Admissions seasons in the UK is in high gear. A recent article in the Guardian notes, “This is the first cohort of undergraduates paying fees of up to £9,000 a year and uncertainty about how they will behave has been giving university heads some seriously sleepless nights….And there is no doubt that, in this complicated game of admissions poker, the stakes are alarmingly high.”
In this “admissions poker” international students, especially from Asia are going to play an important role. This is not only because of the dependency on large source countries but also because of the uncertainty and restrictions from recent student visa policy changes.
In the last decade, interest from China has swelled three times, making it the largest source country not only in terms of absolute numbers of applications to UCAS but also percentage growth. In contrast, number of undergraduate applications from Pakistan and Sri Lanka have decreased in last five years. Interest from Singapore has doubled in decade, after taking a dip in 2006. Interest from India and Korea has consistently grown in last decade, however, it is still smaller than Hong Kong and Malaysia and may face a decline this year.
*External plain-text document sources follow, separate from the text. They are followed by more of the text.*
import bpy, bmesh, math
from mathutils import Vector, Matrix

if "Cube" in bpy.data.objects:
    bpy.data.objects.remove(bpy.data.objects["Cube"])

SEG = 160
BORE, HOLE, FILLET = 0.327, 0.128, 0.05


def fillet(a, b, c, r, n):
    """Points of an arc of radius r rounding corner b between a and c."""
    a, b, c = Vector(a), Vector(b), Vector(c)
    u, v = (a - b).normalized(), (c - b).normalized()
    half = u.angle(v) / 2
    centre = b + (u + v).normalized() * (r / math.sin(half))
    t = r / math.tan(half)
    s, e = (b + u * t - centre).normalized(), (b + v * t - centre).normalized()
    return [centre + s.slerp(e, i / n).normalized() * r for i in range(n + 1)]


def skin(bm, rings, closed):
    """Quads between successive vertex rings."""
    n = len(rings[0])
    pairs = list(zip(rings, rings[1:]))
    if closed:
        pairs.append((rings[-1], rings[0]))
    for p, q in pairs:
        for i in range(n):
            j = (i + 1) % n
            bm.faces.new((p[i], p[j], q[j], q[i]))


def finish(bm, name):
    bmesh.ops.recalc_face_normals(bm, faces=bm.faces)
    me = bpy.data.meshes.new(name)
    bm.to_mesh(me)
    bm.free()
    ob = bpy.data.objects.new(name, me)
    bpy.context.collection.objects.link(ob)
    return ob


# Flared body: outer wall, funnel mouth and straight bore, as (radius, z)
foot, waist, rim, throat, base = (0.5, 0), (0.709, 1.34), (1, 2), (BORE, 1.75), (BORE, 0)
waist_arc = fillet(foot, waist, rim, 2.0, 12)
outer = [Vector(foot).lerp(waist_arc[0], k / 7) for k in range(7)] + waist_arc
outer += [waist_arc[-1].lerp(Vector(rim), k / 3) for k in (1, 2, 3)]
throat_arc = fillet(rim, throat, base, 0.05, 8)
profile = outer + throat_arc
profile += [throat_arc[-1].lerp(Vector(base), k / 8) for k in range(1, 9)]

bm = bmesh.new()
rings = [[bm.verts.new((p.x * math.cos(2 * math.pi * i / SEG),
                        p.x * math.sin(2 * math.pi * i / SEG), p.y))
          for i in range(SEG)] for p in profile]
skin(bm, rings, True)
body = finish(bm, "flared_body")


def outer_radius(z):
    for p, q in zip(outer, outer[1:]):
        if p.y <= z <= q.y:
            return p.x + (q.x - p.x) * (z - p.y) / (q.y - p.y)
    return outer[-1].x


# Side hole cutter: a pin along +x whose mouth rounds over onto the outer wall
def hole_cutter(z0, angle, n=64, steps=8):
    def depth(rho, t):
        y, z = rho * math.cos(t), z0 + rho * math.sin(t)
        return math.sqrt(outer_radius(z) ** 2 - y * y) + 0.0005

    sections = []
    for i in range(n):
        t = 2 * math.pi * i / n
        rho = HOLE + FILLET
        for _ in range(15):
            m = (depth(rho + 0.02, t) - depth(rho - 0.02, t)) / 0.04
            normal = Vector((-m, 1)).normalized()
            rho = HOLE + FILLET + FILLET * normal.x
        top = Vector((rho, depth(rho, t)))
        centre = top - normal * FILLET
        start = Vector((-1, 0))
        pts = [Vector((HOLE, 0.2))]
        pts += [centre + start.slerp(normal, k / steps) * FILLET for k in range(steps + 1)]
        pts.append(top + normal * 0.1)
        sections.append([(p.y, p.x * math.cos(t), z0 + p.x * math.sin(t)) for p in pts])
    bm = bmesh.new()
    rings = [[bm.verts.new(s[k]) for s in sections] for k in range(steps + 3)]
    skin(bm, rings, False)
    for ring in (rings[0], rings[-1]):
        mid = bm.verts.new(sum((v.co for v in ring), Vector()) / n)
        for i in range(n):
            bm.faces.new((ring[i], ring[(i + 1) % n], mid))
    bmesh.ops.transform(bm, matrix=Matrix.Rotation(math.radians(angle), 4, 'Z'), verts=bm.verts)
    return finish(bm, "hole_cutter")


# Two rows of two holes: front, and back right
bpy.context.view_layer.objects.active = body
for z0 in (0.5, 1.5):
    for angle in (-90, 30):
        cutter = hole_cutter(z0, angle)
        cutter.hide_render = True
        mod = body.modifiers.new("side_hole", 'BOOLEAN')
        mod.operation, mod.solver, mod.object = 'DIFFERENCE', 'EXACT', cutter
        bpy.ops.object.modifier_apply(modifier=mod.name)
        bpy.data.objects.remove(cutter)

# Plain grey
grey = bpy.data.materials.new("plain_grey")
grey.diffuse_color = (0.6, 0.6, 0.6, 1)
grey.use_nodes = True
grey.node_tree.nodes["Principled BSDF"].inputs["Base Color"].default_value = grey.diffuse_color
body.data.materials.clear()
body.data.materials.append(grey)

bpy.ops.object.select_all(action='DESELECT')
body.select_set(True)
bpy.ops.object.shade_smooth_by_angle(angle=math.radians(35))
This indicates undergraduate market in the UK is significantly different as compared to the US, except China. It is a function of several aspects including history, diaspora, immigration policies, and alignment with education systems.
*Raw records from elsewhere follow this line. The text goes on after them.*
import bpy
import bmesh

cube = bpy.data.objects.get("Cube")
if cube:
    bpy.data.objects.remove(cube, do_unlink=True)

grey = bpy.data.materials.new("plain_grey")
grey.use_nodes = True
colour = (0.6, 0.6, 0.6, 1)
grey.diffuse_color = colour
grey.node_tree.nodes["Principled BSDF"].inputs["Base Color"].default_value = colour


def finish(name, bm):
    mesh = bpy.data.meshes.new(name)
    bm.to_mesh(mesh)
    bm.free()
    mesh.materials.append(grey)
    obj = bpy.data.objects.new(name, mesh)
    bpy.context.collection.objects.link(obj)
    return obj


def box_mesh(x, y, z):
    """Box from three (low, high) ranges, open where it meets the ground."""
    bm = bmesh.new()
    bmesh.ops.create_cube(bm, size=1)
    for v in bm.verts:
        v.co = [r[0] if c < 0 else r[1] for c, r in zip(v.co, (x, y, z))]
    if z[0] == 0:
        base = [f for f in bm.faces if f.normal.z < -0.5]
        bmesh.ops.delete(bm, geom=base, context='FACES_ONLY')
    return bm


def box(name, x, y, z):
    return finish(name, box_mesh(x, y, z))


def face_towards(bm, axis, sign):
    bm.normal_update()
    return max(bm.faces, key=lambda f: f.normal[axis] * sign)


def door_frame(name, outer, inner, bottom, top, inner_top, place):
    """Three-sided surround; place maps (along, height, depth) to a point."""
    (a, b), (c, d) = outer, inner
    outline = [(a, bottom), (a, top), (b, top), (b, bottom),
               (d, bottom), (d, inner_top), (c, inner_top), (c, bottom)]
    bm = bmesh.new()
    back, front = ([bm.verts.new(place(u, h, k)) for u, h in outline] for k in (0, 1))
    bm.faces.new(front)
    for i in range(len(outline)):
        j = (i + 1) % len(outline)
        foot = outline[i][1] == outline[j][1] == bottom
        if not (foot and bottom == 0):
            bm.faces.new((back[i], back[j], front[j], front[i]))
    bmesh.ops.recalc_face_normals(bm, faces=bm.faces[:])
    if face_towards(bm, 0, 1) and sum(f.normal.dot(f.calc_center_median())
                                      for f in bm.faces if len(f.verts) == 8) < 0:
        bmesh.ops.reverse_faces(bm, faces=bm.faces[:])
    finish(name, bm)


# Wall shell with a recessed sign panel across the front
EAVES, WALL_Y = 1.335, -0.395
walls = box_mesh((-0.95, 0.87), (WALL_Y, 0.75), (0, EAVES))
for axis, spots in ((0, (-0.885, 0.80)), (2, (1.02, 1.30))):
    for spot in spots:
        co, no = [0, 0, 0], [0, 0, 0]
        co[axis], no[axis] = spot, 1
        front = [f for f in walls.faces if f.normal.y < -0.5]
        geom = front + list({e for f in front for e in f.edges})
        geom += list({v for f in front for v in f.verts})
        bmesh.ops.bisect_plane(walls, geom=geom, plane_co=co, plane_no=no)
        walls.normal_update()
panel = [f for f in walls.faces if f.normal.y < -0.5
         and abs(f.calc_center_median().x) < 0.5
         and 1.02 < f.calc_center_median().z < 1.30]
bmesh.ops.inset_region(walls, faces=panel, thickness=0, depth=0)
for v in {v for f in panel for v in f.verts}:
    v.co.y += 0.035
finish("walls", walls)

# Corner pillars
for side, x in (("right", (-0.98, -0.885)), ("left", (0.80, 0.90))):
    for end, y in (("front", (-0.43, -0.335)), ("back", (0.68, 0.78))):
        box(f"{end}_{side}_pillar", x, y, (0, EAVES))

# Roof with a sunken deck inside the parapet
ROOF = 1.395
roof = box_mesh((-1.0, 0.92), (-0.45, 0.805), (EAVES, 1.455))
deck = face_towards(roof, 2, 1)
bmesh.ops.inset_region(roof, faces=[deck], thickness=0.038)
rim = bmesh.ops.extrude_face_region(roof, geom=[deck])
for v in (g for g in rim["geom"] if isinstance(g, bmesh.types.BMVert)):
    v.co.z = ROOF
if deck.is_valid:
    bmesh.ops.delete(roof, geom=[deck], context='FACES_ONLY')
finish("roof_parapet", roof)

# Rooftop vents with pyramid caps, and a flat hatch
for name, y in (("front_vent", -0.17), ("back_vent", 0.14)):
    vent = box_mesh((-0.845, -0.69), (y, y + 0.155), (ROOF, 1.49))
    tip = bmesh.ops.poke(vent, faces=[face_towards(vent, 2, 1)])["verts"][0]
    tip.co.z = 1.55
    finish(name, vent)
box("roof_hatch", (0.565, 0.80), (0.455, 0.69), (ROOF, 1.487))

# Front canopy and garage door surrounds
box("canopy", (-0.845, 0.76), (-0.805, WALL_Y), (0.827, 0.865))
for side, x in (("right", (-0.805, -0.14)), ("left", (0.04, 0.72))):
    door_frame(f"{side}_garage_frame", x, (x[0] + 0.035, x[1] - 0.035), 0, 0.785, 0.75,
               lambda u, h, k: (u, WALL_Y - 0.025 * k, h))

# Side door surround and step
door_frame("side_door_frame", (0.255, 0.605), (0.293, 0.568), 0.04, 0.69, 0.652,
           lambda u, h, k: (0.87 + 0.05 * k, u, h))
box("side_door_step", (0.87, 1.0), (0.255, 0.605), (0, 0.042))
Given the changes in immigration policies, it will interesting to see how these trends change in 2012, especially from South Asian countries.
Dr. Rahul Choudaha